Vaccines have changed the way we think about infectious diseases. In many parts of the world, diseases that were once responsible for millions of deaths a year are now considered a thing of the past. Smallpox has been eradicated, polio is on its way out, and there is a decline in a wide range of other vaccine-preventable diseases like measles, diphtheria and pertussis. It’s therefore easy to get complacent and assume that infectious diseases are no longer a problem, and that the time may come when we will no longer need vaccination.
A global infrastructure primed to rapidly develop new vaccines for novel threats is direly needed.
The reality, however, is that there are in fact only a handful of infectious diseases that can be eradicated; the rest can only at best be kept at bay. Because while some diseases like polio and measles only exist in humans, others like influenza and yellow fever do not, and have natural reservoirs in animals, insects or the environment.
What this means is that, with more than 100 million children being born each year, even if everyone on earth were vaccinated against these kinds of disease, they would eventually return unless each new generation were also protected. In other words, if we stop vaccinating, these kinds of disease will simply come back. What’s more, as the COVID-19 pandemic has demonstrated, it’s not just the known infectious diseases that we need to worry about. New pathogens are emerging all the time.
This places us in a perpetual arms race against nature, and one where the odds are not stacked in our favour.
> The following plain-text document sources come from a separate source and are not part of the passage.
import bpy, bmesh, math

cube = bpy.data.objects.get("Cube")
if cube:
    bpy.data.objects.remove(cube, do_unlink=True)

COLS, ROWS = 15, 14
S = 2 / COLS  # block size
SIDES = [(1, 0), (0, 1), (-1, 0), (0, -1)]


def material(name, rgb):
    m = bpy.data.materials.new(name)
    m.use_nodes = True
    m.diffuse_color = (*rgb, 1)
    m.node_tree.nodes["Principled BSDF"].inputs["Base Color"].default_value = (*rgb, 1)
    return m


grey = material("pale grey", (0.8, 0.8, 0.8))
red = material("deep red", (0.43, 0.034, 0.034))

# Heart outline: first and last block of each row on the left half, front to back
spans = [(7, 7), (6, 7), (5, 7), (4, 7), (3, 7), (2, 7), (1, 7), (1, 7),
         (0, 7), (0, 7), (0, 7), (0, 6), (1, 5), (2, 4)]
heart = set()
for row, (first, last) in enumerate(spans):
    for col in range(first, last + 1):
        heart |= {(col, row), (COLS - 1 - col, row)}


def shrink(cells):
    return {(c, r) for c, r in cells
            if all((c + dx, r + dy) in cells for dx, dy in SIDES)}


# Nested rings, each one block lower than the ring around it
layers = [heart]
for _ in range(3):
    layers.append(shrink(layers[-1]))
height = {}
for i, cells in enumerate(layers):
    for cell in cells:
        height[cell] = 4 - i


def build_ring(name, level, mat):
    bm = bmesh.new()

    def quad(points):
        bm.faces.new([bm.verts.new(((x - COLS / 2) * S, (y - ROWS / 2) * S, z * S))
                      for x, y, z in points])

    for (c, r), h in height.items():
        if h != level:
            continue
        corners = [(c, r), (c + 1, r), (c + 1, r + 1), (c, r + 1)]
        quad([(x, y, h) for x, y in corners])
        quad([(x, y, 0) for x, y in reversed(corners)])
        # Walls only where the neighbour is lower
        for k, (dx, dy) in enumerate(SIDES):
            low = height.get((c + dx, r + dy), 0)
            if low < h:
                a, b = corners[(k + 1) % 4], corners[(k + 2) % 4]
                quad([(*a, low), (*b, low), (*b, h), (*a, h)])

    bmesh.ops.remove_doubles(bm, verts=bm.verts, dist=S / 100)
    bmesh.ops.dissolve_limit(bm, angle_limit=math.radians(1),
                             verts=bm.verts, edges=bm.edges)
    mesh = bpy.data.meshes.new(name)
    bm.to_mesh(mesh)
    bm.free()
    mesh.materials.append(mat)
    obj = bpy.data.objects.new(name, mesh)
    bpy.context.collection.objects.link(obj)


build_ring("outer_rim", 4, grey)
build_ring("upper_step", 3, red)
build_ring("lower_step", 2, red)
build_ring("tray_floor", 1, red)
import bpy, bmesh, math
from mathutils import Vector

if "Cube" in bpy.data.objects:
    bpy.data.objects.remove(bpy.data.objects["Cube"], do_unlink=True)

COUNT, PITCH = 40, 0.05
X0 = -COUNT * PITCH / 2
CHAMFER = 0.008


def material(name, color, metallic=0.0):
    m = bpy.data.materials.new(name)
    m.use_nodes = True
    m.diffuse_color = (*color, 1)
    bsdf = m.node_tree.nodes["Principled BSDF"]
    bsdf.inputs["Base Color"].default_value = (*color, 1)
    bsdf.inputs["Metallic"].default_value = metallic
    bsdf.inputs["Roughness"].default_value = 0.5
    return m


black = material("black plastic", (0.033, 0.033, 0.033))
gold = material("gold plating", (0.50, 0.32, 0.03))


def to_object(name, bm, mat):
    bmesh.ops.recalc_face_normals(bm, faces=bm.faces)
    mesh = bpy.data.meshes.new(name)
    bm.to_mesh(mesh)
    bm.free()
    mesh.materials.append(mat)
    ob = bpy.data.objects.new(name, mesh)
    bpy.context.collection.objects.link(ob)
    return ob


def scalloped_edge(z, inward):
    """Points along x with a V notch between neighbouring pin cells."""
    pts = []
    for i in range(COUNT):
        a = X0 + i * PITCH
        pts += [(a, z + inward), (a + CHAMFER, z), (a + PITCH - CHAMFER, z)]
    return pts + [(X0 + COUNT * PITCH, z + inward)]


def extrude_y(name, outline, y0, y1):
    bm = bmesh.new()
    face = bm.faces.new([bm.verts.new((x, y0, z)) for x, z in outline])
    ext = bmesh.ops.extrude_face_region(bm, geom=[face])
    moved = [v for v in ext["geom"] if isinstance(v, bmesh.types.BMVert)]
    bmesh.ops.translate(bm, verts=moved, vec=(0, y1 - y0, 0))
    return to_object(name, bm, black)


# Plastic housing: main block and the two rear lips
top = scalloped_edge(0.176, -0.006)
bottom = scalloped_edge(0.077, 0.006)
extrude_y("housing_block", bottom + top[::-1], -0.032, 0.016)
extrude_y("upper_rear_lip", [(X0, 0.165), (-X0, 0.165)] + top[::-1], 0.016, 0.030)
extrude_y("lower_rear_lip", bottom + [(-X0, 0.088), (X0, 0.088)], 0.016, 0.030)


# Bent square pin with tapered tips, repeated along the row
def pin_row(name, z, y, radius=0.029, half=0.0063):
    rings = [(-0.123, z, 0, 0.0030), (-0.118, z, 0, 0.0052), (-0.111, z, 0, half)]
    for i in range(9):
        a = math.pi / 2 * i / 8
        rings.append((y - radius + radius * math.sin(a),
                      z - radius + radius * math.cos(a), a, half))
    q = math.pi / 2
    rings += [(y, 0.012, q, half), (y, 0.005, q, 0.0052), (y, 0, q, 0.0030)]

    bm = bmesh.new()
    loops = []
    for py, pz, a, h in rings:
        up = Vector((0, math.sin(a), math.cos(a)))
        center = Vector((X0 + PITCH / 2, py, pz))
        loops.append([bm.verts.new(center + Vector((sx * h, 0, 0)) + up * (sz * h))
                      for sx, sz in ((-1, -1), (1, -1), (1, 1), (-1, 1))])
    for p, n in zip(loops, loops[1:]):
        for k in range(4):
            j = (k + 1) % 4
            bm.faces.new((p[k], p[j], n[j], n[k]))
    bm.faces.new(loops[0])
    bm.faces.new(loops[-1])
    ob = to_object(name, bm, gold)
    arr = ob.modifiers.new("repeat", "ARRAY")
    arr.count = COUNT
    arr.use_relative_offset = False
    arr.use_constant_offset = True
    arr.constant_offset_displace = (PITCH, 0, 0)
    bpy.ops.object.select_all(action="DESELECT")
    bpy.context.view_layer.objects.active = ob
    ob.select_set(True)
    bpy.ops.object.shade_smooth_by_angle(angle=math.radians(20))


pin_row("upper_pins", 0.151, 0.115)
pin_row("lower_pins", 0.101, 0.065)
Since 1940, more than 300 new emerging infectious diseases have been identified, around 60% of which were zoonotic - originating in animals. In contrast, after more than two centuries of modern vaccinology there are still fewer than three dozen vaccine-preventable human diseases.
In theory, technological advances can help us gain an edge in this battle between science versus nature, but at the same time inexorable global trends are creating new and growing challenges that could make that an increasingly uphill battle. Climate change, population growth, urbanisation, human migration and antimicrobial resistance, all potentially increase the ease with which infectious diseases can spread.
With urbanisation, for example, more people are moving to cities and live near each other. Infectious diseases thrive when humans live in close proximity, especially where there is limited access to clean water, sanitation and healthcare. Where people live in urban poverty, new diseases can spread quicker.
Similarly, climate change is expected to expand the habitable range of many disease carrying insects, such as mosquitos. By 2050, Aedes aegypti, the species responsible for carrying yellow fever, dengue fever and zika virus, is expected to reach as far north as Canada and Northern Europe. Also, as climate shocks, such as extreme weather events, become more frequent, more vulnerable populations are expected to flock to the relative safety of cities, leading to more slums and larger urban areas.
Another important factor, which COVID-19 has helped cast the spotlight on, is the role that human encroachment on the environment plays in all this. The continued expansion into natural habitat, in the search for natural resources or land, increasingly risks bringing humans into contact with previously isolated populations of animals and insects. These can harbour pathogens that may not affect them, but have the potential to cross the species barrier to humans and cause disease. If they are also able to pass from human to human, outbreaks of novel diseases can occur, which is what happened with COVID-19.
This may all sound far-fetched and unlikely, but the nature of genetic mutations in pathogens makes this an evolutionary certainty. It’s not a question of if this can happen again, but when.
A global infrastructure primed to rapidly develop new vaccines for novel threats is direly needed. But in the meantime, one of our best defences to prevent these kinds of outbreaks turning into pandemics is the continued expansion of global vaccination programmes. Not only does this help keep existing infectious diseases at bay, but it provides the infrastructure for stronger and more expansive primary health care, which is the basis for improved disease surveillance. This is particularly needed in areas where vulnerable populations live, where the risk of outbreaks can be higher.
So not only will we always need vaccines – and strong national immunisation programmes, even for the diseases that appear to be in decline – but it also makes up arguably the most important part of our armour to protect the world against new threats to global health security.